- Assignment
Below is some data. Retype exactly the lines starting at the one with "if p.x > fore" and ending at the one with "return Vector((.205 +".

Stored data
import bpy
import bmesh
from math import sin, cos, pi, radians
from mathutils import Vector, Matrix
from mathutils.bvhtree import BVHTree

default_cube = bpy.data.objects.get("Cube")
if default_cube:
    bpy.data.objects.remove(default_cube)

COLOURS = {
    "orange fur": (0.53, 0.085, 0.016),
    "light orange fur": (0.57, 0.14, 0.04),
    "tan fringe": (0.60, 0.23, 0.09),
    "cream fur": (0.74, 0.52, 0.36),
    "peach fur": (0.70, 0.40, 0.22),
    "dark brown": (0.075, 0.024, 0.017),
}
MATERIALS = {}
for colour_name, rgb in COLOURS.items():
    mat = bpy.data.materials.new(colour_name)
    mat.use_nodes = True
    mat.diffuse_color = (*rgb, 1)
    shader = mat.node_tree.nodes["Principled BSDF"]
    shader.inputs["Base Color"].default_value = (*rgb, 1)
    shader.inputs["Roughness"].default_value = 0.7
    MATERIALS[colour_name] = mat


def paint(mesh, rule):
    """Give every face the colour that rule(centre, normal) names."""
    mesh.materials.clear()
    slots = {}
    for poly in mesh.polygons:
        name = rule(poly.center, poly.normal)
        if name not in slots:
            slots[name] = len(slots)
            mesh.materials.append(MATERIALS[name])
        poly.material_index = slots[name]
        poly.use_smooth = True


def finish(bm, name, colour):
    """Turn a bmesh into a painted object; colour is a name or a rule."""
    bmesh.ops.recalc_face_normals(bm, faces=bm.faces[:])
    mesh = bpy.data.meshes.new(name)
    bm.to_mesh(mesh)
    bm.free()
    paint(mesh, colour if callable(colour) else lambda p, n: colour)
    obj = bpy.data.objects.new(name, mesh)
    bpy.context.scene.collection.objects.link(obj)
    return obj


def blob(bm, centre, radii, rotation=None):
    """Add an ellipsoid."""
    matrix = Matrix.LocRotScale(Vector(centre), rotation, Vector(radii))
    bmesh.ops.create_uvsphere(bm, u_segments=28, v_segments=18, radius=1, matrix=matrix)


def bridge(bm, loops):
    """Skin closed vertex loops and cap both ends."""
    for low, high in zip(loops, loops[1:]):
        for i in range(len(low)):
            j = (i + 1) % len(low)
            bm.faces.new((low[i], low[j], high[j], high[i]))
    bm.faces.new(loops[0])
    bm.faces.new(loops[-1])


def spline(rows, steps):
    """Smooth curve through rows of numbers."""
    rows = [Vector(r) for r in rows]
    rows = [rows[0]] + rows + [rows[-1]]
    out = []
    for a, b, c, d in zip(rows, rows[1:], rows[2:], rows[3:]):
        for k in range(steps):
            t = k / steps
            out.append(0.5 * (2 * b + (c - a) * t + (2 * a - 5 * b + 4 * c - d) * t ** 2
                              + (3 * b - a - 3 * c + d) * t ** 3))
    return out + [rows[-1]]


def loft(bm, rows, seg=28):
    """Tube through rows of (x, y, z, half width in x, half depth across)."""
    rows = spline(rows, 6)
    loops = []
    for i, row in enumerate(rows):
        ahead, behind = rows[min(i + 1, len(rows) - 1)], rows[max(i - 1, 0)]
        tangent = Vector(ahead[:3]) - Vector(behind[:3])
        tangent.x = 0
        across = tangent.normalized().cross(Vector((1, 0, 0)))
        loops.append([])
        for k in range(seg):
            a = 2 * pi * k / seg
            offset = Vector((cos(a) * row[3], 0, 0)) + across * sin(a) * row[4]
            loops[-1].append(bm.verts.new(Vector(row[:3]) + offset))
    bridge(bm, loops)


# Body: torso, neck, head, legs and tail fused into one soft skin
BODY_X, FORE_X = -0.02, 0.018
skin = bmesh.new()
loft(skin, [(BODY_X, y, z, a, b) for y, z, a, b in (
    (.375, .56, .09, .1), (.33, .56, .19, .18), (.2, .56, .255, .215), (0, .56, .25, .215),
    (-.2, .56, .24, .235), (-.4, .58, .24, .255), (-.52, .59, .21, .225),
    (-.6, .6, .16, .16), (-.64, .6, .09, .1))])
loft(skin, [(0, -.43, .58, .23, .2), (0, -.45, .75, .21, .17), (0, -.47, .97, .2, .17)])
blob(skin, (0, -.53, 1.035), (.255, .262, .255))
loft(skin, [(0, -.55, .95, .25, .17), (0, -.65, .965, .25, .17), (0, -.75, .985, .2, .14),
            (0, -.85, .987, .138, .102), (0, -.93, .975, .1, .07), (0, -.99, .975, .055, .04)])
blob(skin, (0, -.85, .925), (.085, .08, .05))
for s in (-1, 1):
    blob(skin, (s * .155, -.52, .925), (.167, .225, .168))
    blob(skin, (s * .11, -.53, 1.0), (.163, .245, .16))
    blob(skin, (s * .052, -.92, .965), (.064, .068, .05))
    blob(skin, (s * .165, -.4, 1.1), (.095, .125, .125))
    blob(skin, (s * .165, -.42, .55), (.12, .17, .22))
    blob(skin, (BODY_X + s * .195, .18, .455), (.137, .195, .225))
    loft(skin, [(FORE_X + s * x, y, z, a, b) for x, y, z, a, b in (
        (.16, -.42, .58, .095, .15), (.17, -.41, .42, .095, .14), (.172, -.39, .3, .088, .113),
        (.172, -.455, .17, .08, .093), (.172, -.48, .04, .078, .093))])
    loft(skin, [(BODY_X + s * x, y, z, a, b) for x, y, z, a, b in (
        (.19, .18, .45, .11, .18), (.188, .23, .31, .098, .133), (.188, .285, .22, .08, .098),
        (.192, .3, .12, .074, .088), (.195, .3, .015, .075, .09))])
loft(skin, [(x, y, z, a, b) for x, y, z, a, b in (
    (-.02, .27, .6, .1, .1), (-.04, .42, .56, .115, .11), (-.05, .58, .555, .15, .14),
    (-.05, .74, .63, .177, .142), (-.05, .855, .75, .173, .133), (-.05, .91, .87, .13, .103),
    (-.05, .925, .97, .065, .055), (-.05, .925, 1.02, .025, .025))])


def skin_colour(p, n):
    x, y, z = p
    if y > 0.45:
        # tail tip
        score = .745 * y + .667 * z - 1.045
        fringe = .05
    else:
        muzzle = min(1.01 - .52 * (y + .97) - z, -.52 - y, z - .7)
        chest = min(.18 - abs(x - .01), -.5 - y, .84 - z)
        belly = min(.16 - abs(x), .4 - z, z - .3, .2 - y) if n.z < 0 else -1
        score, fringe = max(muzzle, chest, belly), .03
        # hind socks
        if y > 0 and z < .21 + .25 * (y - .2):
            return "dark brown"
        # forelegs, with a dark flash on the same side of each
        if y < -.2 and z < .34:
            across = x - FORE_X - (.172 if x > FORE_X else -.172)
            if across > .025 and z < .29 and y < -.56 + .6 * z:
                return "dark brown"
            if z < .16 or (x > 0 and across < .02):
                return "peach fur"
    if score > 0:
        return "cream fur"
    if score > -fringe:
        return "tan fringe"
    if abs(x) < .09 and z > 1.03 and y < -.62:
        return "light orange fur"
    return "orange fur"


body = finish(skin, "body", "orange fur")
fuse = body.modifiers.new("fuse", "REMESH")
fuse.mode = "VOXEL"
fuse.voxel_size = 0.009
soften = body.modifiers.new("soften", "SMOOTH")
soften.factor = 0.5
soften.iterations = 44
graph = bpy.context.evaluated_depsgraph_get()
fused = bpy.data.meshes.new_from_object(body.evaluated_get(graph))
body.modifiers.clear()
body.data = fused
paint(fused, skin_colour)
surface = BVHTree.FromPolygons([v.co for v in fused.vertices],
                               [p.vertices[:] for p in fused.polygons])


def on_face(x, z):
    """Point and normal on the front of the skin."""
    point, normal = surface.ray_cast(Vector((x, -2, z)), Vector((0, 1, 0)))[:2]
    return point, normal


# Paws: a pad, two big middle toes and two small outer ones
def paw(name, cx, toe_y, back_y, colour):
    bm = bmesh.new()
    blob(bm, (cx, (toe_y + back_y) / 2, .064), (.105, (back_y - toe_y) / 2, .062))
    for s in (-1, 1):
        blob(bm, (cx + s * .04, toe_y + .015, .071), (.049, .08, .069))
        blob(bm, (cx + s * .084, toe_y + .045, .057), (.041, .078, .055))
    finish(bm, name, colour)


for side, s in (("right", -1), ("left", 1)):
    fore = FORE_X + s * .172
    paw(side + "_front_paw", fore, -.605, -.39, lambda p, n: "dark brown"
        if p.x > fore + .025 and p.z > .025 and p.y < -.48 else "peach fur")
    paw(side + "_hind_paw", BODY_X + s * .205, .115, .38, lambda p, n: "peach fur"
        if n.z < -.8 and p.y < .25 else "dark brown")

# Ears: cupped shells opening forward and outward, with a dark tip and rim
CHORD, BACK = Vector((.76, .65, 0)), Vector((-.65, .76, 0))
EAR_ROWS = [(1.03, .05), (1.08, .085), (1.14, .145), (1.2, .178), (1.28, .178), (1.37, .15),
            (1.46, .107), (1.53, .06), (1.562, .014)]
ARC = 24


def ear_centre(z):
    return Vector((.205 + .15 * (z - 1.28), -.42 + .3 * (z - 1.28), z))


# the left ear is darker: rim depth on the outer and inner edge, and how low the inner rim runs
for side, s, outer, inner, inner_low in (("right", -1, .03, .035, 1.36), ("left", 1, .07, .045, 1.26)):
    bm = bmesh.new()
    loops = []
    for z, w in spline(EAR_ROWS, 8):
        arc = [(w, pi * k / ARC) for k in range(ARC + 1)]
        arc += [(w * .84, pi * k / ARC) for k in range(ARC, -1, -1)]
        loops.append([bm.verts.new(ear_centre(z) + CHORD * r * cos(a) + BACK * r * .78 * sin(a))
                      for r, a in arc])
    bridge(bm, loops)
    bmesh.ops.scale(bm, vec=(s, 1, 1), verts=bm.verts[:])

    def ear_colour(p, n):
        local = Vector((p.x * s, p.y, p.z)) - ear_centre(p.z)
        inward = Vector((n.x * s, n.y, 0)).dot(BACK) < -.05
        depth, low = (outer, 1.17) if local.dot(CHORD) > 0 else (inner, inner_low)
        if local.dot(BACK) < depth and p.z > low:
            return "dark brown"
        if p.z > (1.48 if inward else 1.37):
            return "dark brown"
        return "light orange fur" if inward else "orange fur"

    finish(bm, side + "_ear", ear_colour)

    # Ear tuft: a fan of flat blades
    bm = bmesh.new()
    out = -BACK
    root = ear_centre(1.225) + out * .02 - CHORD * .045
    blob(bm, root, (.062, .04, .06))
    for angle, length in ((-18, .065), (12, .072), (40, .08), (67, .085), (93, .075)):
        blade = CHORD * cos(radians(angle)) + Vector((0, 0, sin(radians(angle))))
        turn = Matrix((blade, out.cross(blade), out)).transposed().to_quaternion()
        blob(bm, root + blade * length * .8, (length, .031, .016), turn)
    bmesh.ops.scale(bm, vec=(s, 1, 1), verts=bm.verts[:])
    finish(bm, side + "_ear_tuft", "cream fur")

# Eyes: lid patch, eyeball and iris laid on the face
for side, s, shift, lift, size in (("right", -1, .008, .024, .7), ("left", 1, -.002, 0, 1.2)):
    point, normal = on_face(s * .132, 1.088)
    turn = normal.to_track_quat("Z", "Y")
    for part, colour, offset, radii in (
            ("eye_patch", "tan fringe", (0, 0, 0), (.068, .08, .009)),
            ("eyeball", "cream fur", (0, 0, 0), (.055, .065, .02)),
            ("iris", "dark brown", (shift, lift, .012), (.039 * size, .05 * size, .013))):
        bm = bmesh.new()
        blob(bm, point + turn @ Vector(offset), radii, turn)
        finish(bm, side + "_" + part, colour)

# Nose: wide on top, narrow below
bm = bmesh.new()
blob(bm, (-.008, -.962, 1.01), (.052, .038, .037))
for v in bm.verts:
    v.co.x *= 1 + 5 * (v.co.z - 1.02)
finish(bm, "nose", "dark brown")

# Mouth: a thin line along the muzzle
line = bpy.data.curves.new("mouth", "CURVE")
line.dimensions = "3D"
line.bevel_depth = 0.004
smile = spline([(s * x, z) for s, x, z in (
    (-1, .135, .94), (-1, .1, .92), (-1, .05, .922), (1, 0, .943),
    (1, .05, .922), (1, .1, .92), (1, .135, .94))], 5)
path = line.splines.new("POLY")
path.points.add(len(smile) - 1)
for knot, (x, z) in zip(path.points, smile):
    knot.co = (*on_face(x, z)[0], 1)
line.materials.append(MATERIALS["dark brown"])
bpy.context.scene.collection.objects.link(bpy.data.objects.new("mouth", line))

- Written response
        if p.x > fore + .025 and p.z > .025 and p.y < -.48 else "peach fur")
    paw(side + "_hind_paw", BODY_X + s * .205, .115, .38, lambda p, n: "peach fur"
        if n.z < -.8 and p.y < .25 else "dark brown")

# Ears: cupped shells opening forward and outward, with a dark tip and rim
CHORD, BACK = Vector((.76, .65, 0)), Vector((-.65, .76, 0))
EAR_ROWS = [(1.03, .05), (1.08, .085), (1.14, .145), (1.2, .178), (1.28, .178), (1.37, .15),
            (1.46, .107), (1.53, .06), (1.562, .014)]
ARC = 24


def ear_centre(z):
    return Vector((.205 + .15 * (z - 1.28), -.42 + .3 * (z - 1.28), z))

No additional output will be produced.